    Perhaps you meant TDEE (total daily energy expenditure), but that's not what you wrote.

    I'm not trying to be mean here, truly . . . but that was unclear advice, and recommending a 1300 calorie diet plan to a man was a bit alarming (or to anyone, maybe, without knowing their calorie needs) . It could be riskily few calories - likely is for an average-sized man. Someone is going to disagree with it, on that basis, so that OP gets accurate advice.

    It's kind and generous of you to share what has been successful for you - I assume that's why you suggested that diet plan?

    Personally, I would (and did) plan my eating like this:

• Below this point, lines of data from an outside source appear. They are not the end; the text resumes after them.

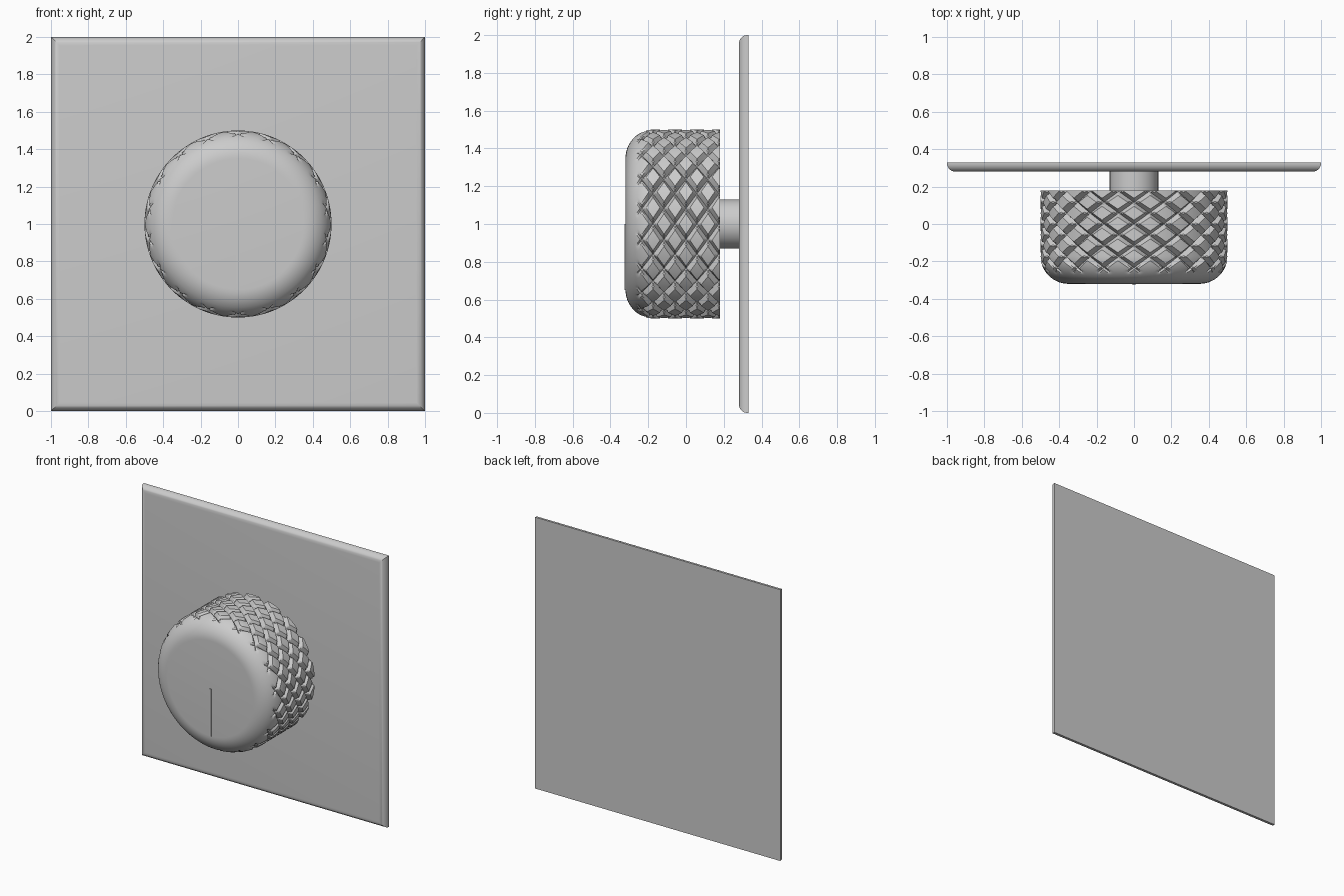
import bpy, bmesh, math

if "Cube" in bpy.data.objects:
    bpy.data.objects.remove(bpy.data.objects["Cube"])

TAU = 2 * math.pi
FRONT, BACK, R, FILLET, CZ = -0.32, 0.18, 0.5, 0.15, 1.0
STARTS, TWIST = 18, 3.0          # grooves per direction, radians per unit depth
DEPTH, HALF = 0.032, 0.065       # groove depth and angular half width
PITCH = TAU / STARTS


def finish(name, bm, angle=30):
    bmesh.ops.recalc_face_normals(bm, faces=bm.faces)
    me = bpy.data.meshes.new(name)
    bm.to_mesh(me)
    bm.free()
    ob = bpy.data.objects.new(name, me)
    bpy.context.collection.objects.link(ob)
    bpy.ops.object.select_all(action='DESELECT')
    ob.select_set(True)
    bpy.context.view_layer.objects.active = ob
    bpy.ops.object.shade_smooth_by_angle(angle=math.radians(angle))
    return ob


def box(x0, x1, y0, y1, z0, z1):
    bm = bmesh.new()
    bmesh.ops.create_cube(bm, size=1)
    for v in bm.verts:
        v.co = ((x0 + x1) / 2 + v.co.x * (x1 - x0),
                (y0 + y1) / 2 + v.co.y * (y1 - y0),
                (z0 + z1) / 2 + v.co.z * (z1 - z0))
    return bm


def profile(y):
    """Body radius: straight wall with a rounded front edge."""
    d = max(0.0, FRONT + FILLET - y)
    return R - FILLET + math.sqrt(max(0.0, FILLET ** 2 - d ** 2))


# Wall plate, front edges rounded
bm = box(-1, 1, 0.28, 0.33, 0, 2)
rim = [e for e in bm.edges if all(v.co.y < 0.3 for v in e.verts)]
bmesh.ops.bevel(bm, geom=rim, offset=0.045, segments=8, profile=0.5, affect='EDGES')
finish("wall_plate", bm)

# Shaft
bm = bmesh.new()
bmesh.ops.create_cone(bm, cap_ends=True, segments=64, radius1=0.13, radius2=0.13, depth=0.12)
for v in bm.verts:
    v.co = (v.co.x, 0.23 + v.co.z, CZ + v.co.y)
finish("shaft", bm)

# Knurled knob: a lattice that follows both groove directions
steps = [-HALF, -HALF / 2, 0, HALF / 2] + [HALF + (PITCH - 2 * HALF) * i / 8 for i in range(8)]
M = len(steps)
line = lambda a: (a // M) * PITCH + steps[a % M]
gap = lambda a: abs(steps[a % M]) if steps[a % M] < PITCH / 2 else PITCH - steps[a % M]
bm = bmesh.new()
verts = {}


def lattice(a, b):
    turn = a // (M * STARTS)
    a, b = a - turn * M * STARTS, b - turn * M * STARTS
    if (a, b) not in verts:
        u, v = line(a), line(b)
        th, y = (u + v) / 2, (u - v) / (2 * TWIST)
        cut = min(gap(a), gap(b)) / HALF
        r = min(profile(y), R - DEPTH * (1 - cut)) if cut < 1 else profile(y)
        verts[a, b] = bm.verts.new((r * math.sin(th), y, CZ + r * math.cos(th)))
    return verts[a, b]


y_cut = -0.285
for a in range(M * STARTS):
    for b in range(a - M * STARTS, a + M * STARTS):
        y = (line(a) - line(b)) / (2 * TWIST)
        if FRONT + 0.008 < y < BACK + 0.025:
            bm.faces.new([lattice(a, b), lattice(a + 1, b), lattice(a + 1, b + 1), lattice(a, b + 1)])
for y, n in ((BACK, 1), (y_cut, -1)):
    bmesh.ops.bisect_plane(bm, geom=bm.verts[:] + bm.edges[:] + bm.faces[:], dist=1e-6,
                           plane_co=(0, y, 0), plane_no=(0, n, 0), clear_outer=True)


def set_ring(ring, y, r):
    for v in ring:
        th = math.atan2(v.co.x, v.co.z - CZ)
        v.co = (r * math.sin(th), y, CZ + r * math.cos(th))


# Back cap, then rounded front edge and front face
edges = [e for e in bm.edges if e.is_boundary and e.verts[0].co.y > 0]
bmesh.ops.contextual_create(bm, geom=edges)
edges = [e for e in bm.edges if e.is_boundary and e.verts[0].co.y < 0]
set_ring({v for e in edges for v in e.verts}, y_cut, profile(y_cut))
start = math.asin((FRONT + FILLET - y_cut) / FILLET)
for i in range(1, 7):
    t = start + (math.pi / 2 - start) * i / 6
    new = bmesh.ops.extrude_edge_only(bm, edges=edges)["geom"]
    edges = [g for g in new if isinstance(g, bmesh.types.BMEdge)]
    set_ring([g for g in new if isinstance(g, bmesh.types.BMVert)],
             FRONT + FILLET - FILLET * math.sin(t), R - FILLET + FILLET * math.cos(t))
bmesh.ops.contextual_create(bm, geom=edges)
finish("knurled_knob", bm, 25)

# Pointer line on the knob face
finish("pointer_line", box(-0.008, 0.008, FRONT - 0.006, FRONT + 0.01, 0.65, 1.0))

    https://community.myfitnesspal.com/en/discussion/10636388/free-customized-personal-weight-loss-eating-plan-not-spam-or-mlm/p1

    . . . but that won't be universally perfect for everyone, either, because no one approach is.
  • IAmTheGlue
    IAmTheGlue Posts: 672 Member
    I’m down 89 pounds and I have never stepped foot in a gym. Ever. In my whole life.

    I do have a treadmill, exercise bike, BowFlex and a hot tub that I do some water exercises in at home.

    My primary exercise is yoga and Tia Chi that I do from an Amazon video in my bedroom in the morning. I also walk around the block with my favorite person in the entire world and our dog in the evening for about 40 minutes.

    I exercise to maintain my mobility, increase my fitness where possible and feel better. I eat appropriate amounts to lose weight.

    Weight loss happens in the kitchen. You can absolutely lose weight without working out if you are really pressed for time or just don’t want to.
  • paperpudding
    paperpudding Posts: 7,852 Member
    I lost weight to goal and maintained since without ever going to a gym (I did do various forms of light exercise)
    My husband has lost 10 kg since September without ever going to a gym either - incidentally, in his case without calorie counting either